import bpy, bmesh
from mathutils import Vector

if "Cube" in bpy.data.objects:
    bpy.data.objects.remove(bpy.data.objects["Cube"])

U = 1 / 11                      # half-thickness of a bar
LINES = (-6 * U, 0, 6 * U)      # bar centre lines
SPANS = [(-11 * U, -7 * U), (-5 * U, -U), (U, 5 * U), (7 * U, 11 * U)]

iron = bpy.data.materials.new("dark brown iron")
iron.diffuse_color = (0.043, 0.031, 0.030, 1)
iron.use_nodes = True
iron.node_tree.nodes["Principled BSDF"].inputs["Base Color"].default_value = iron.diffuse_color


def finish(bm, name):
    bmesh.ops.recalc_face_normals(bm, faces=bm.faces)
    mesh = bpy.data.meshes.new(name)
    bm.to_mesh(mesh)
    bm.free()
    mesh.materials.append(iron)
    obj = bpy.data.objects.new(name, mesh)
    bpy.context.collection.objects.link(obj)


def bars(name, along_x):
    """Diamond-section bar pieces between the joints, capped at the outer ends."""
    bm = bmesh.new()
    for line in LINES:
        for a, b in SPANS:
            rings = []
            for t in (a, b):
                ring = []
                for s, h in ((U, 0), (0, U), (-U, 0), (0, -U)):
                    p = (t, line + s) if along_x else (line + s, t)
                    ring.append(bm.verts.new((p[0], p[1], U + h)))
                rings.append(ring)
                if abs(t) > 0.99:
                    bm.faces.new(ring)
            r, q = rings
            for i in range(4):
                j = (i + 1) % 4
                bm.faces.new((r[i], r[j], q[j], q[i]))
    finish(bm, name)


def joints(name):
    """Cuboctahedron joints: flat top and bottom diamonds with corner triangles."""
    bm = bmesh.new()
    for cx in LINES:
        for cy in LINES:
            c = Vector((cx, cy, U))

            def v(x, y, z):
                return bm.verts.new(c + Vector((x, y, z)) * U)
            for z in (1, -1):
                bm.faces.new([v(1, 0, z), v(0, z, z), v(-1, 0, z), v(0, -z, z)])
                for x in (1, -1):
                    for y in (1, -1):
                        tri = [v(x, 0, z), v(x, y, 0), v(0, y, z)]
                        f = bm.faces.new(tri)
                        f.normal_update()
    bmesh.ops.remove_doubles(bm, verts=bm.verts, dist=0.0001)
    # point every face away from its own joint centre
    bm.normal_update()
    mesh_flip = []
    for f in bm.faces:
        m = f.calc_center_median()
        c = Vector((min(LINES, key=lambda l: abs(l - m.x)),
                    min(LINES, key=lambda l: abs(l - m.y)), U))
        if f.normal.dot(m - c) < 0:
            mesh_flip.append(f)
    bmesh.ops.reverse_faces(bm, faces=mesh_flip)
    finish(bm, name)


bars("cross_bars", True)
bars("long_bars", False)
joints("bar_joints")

******

# TASK BRIEF
The required output is every line from the one with "# point every" to the final line of the entries, repeated exactly and with nothing else.

# YOUR SOLUTION
    # point every face away from its own joint centre
    bm.normal_update()
    mesh_flip = []
    for f in bm.faces:
        m = f.calc_center_median()
        c = Vector((min(LINES, key=lambda l: abs(l - m.x)),
                    min(LINES, key=lambda l: abs(l - m.y)), U))
        if f.normal.dot(m - c) < 0:
            mesh_flip.append(f)
    bmesh.ops.reverse_faces(bm, faces=mesh_flip)
    finish(bm, name)


bars("cross_bars", True)
bars("long_bars", False)
joints("bar_joints")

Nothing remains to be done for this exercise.